The main challenge was the tight calendar. BuzzFeed was planning its IPO for late in 2021, and we needed to get this done without getting in the way of that. Also, the technical aspects of managing the HuffPost site, migrating it to France, had to be worked out, since Le Monde was becoming majority owner.

One thing that was never in doubt was the desire of Le Monde to keep HuffPost in France and buy the shares—and the desire of BuzzFeed to sell to Le Monde.

How often does Le Monde rely on in-house counsel to handle matters like this, and how often do you call on outside counsel?

I have been at Le Monde for 15 years and, as legal director, I’m called on to advise on everything from libel to real estate to M&A. But you can’t be an expert in everything. I have no complexes about calling on outside counsel if I feel the need, or if management wants me to.

In this case, we didn’t feel the need. It was not a contentious negotiation. The main role of the lawyers was to convey information among all the parties. And since I know the company so well, and could get information quickly, that was an advantage. With Fieldfisher it was a true collaboration, and we worked very well together.

Taking control of HuffPost France is being seen as a move by Le Monde away from print and toward digital journalism, and a younger audience. Is that how it is seen inside Le Monde?

All publications want younger readers. But it’s not as simple as old vs. new media. Le Monde has a long history in print, it’s true, but it is very involved in digital. At the present time, it has 400,000 paid digital subscribers—out of a total subscriber base of 500,000. That’s colossal!

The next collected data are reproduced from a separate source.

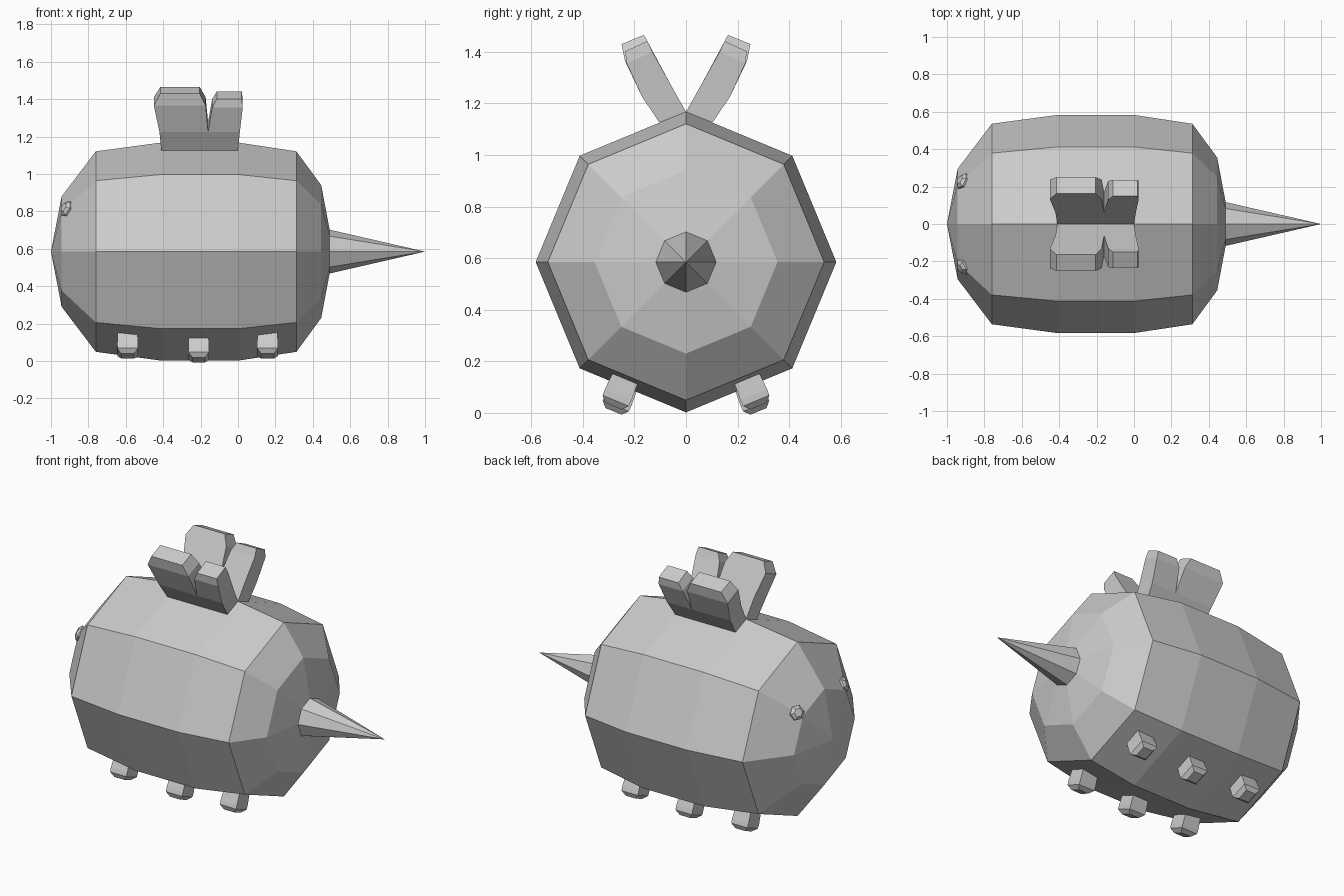
import bpy, bmesh, math
from mathutils import Vector, Matrix

if "Cube" in bpy.data.objects:
    bpy.data.objects.remove(bpy.data.objects["Cube"])

grey = bpy.data.materials.new("plain_grey")
grey.diffuse_color = (0.6, 0.6, 0.6, 1)
grey.use_nodes = True
grey.node_tree.nodes["Principled BSDF"].inputs["Base Color"].default_value = grey.diffuse_color
CZ = 0.585  # height of the body axis


def finish(name, bm):
    bmesh.ops.recalc_face_normals(bm, faces=bm.faces[:])
    mesh = bpy.data.meshes.new(name)
    bm.to_mesh(mesh)
    bm.free()
    mesh.materials.append(grey)
    obj = bpy.data.objects.new(name, mesh)
    bpy.context.collection.objects.link(obj)
    return obj


def loft(name, rings, matrix=Matrix()):
    """Bridge rings of points; a one-point ring is a tip, other ends are capped."""
    bm = bmesh.new()
    loops = [[bm.verts.new(matrix @ Vector(p)) for p in r] for r in rings]
    for a, b in zip(loops, loops[1:]):
        n = max(len(a), len(b))
        for i in range(n):
            j = (i + 1) % n
            if len(a) == 1:
                bm.faces.new((a[0], b[i], b[j]))
            elif len(b) == 1:
                bm.faces.new((a[i], a[j], b[0]))
            else:
                bm.faces.new((a[i], a[j], b[j], b[i]))
    for end in (loops[0], loops[-1]):
        if len(end) > 2:
            bm.faces.new(end)
    return finish(name, bm)


def octagon(x, r):
    if r == 0:
        return [(x, 0, CZ)]
    return [(x, r * math.sin(k * math.pi / 4), CZ + r * math.cos(k * math.pi / 4))
            for k in range(8)]


# Faceted barrel body and its pointed stinger
loft("body", [octagon(x, r) for x, r in (
    (-1, 0), (-0.943, 0.295), (-0.76, 0.536), (-0.41, 0.583), (0, 0.583),
    (0.312, 0.536), (0.445, 0.355), (0.49, 0.117))])
loft("stinger", [octagon(0.49, 0.117), octagon(1.0, 0)])

# Wing levels: x start, x end, inner (y, z), outer (y, z)
root = ((0, 1.167), (0.103, 1.126))
knee = ((0.062, 1.278), (0.17, 1.225))
wings = {
    "large_wing": [(-0.41, -0.16, *root), (-0.42, -0.16, *knee),
                   (-0.45, -0.173, (0.133, 1.41), (0.237, 1.365)),
                   (-0.415, -0.205, (0.163, 1.466), (0.25, 1.43))],
    "small_wing": [(-0.16, 0, *root), (-0.16, 0.01, *knee),
                   (-0.138, 0.025, (0.13, 1.40), (0.23, 1.355)),
                   (-0.113, 0.02, (0.15, 1.442), (0.236, 1.402))],
}

for side, label in ((-1, "front"), (1, "back")):
    for name, levels in wings.items():
        loft(f"{label}_{name}", [
            [(x0, side * i[0], i[1]), (x1, side * i[0], i[1]),
             (x1, side * o[0], o[1]), (x0, side * o[0], o[1])]
            for x0, x1, i, o in levels])

    # Stubby feet, square to the lower body panels
    tilt = Matrix.Rotation(side * math.radians(22.5), 4, 'X')
    for n, (x, z) in enumerate(((-0.59, 0.135), (-0.21, 0.115), (0.158, 0.135))):
        place = Matrix.Translation((x, side * 0.236, z)) @ tilt
        loft(f"{label}_foot_{n + 1}", [
            [(-h, -h, d), (h, -h, d), (h, h, d), (-h, h, d)]
            for d, h in ((0.05, 0.05), (-0.07, 0.056), (-0.095, 0.055), (-0.118, 0.034))], place)

    # Small six-sided eyes on the blunt end
    normal = Vector((-0.8, side * 0.424, 0.424))
    place = (Matrix.Translation((-0.915, side * 0.228, CZ + 0.228))
             @ normal.to_track_quat('Z', 'Y').to_matrix().to_4x4())
    loft(f"{label}_eye", [
        [(r * math.cos(k * math.pi / 3), r * math.sin(k * math.pi / 3), d) for k in range(6)]
        for d, r in ((-0.03, 0.045), (0.008, 0.045), (0.022, 0.026))], place)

I don’t think Le Monde would have partnered with just any online publication. With HuffPost, there was an editorial coherence: The first editorial director of HuffPost France was Anne Sinclair, a formidable journalist. So a certain level of quality was at the heart of the project from the very beginning.